The ending was also a little disjointed, as well. I feel like the author just added things to the story that sounded good in other books, but didn’t fit in this one. I didn’t really like the ending too much. There were just too many little details that didn’t matter, and it was so predictable! When I want to read a good book, I want to be surprised. I could predict what would happen at the end of the book, and I was right! Way too predictable.

I was also a little bit confused on Ezra’s “transformation” from stereotypical jock to stereotypical cool nerd. How did that happen so fast? I was also confused on the overall moral in the book. Stay true to yourself? Be who you are? Even if there was a theme there, it was very weak.

One thing I did like about this book, though, is that Cassidy reminded me of Stargirl… but that’s about it. I’d recommend this to anyone who likes realistic fiction.

3 out of 5 stars.



Join the Discussion


This article has 3 comments. Post your own!

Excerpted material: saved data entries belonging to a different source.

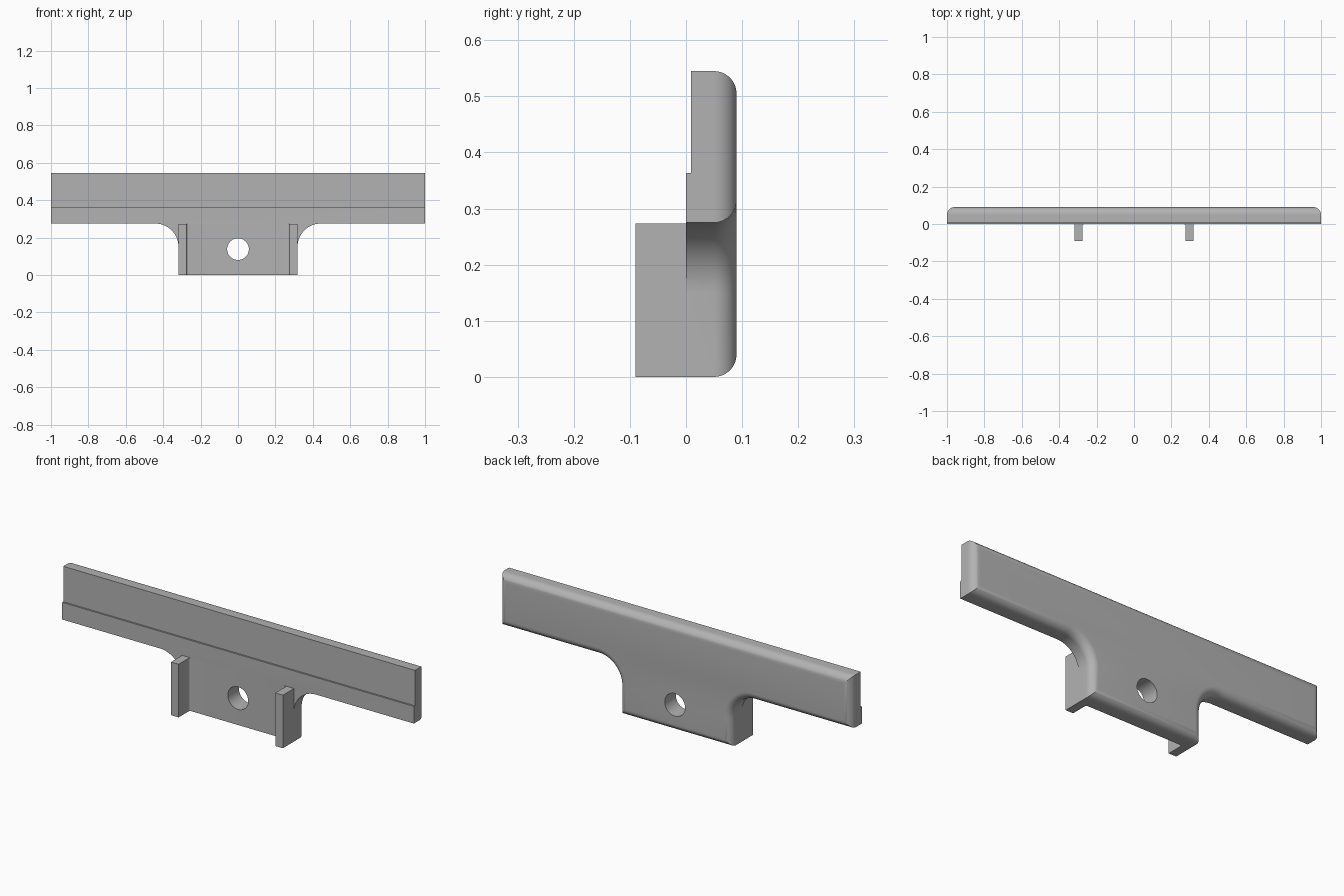
import bpy, bmesh
from math import sin, cos, pi

cube = bpy.data.objects.get("Cube")
if cube:
    bpy.data.objects.remove(cube, do_unlink=True)

# Main dimensions
TOP, BAR_BOTTOM, STEP_Z = 0.545, 0.275, 0.363
TAB_X, FILLET = 0.318, 0.125
BACK, ROUND = 0.09, 0.04

grey = bpy.data.materials.new("plain_grey")
grey.use_nodes = True
grey.diffuse_color = (0.45, 0.45, 0.45, 1)
grey.node_tree.nodes["Principled BSDF"].inputs["Base Color"].default_value = grey.diffuse_color


def finish(name, bm):
    bmesh.ops.recalc_face_normals(bm, faces=bm.faces)
    mesh = bpy.data.meshes.new(name)
    bm.to_mesh(mesh)
    bm.free()
    mesh.materials.append(grey)
    obj = bpy.data.objects.new(name, mesh)
    bpy.context.collection.objects.link(obj)
    return obj


def loft(name, rings):
    """Skin a stack of matching closed rings and cap both ends."""
    bm = bmesh.new()
    loops = [[bm.verts.new(p) for p in ring] for ring in rings]
    n = len(loops[0])
    for a, b in zip(loops, loops[1:]):
        for i in range(n):
            j = (i + 1) % n
            bm.faces.new((a[i], a[j], b[j], b[i]))
    bm.faces.new(loops[0])
    bm.faces.new(loops[-1])
    return finish(name, bm)


def prism(name, outline, z0, z1):
    return loft(name, [[(x, y, z) for x, y in outline] for z in (z0, z1)])


def combine(target, tool, operation):
    mod = target.modifiers.new(tool.name, "BOOLEAN")
    mod.operation, mod.solver, mod.object = operation, "EXACT", tool
    bpy.context.view_layer.objects.active = target
    bpy.ops.object.modifier_apply(modifier=mod.name)
    bpy.data.objects.remove(tool, do_unlink=True)


def t_outline(inset, y):
    """T-shaped outline with filleted inner corners, shrunk by inset."""
    cx, cz = TAB_X + FILLET, BAR_BOTTOM - FILLET
    r = FILLET + inset
    half = [(TAB_X - inset, inset)]
    for i in range(17):
        a = pi - i / 16 * pi / 2
        half.append((cx + r * cos(a), cz + r * sin(a)))
    half += [(1 - inset, BAR_BOTTOM + inset), (1 - inset, TOP - inset)]
    outline = half + [(-x, z) for x, z in reversed(half)]
    return [(x, y, z) for x, z in outline]


# Plate with rounded back edges
rings = [t_outline(0, 0)]
for i in range(11):
    a = i / 10 * pi / 2
    rings.append(t_outline(ROUND * (1 - cos(a)), BACK - ROUND + ROUND * sin(a)))
plate = loft("bracket_plate", rings)

# Shallow step across the upper front
step = prism("step_cutter", [(-1.1, -0.1), (1.1, -0.1), (1.1, 0.009), (-1.1, 0.009)], STEP_Z, 0.7)
combine(plate, step, "DIFFERENCE")

# Round bolt hole
hole = []
for i in range(48):
    a = i / 48 * 2 * pi
    hole.append((0.058 * cos(a), 0.138 + 0.058 * sin(a)))
cutter = loft("hole_cutter", [[(x, y, z) for x, z in hole] for y in (-0.2, 0.2)])
combine(plate, cutter, "DIFFERENCE")

# Front ribs with a small inner root fillet
INNER, ROOT = 0.275, 0.01
for side, label in ((1, "left"), (-1, "right")):
    profile = [(TAB_X, 0.02), (TAB_X, -BACK), (INNER, -BACK)]
    for i in range(7):
        a = i / 6 * pi / 2
        profile.append((INNER - ROOT + ROOT * cos(a), -ROOT + ROOT * sin(a)))
    profile.append((INNER - ROOT, 0.02))
    rib = prism(label + "_rib", [(side * x, y) for x, y in profile], 0, 0.273)
    combine(plate, rib, "UNION")

bpy.ops.object.select_all(action="DESELECT")
plate.select_set(True)
bpy.context.view_layer.objects.active = plate
bpy.ops.object.shade_smooth_by_angle(angle=pi / 6)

Soccergirl2000 said...
Jan. 14 at 5:36 pm:
This is a great book review. I've read this book too, and I felt the same way about it! Keep writing!
 
Reply to this comment Post a new comment
 
Midnight5765This teenager is a 'regular' and has contributed a lot of work, comments and/or forum posts, and has received many votes and high ratings over a long period of time. said...
Jan. 11 at 5:15 pm:
Very nice review! I was wondering if you could tell me how to place a picture for my review on Amazon too! (Like a book cover)  By either commenting on my work with the details or to this reply! 
 
Sophiec This work has been published in the Teen Ink monthly print magazine. replied...
Jan. 11 at 8:30 pm :
Thanks! I'm not too sure about the picture. When I submitted the review, I just picked a random image to go along with it. I guess TeenInk just added the cover image by themselves. Thanks for reading my review, though!
 
Reply to this comment Post a new comment
 
Site Feedback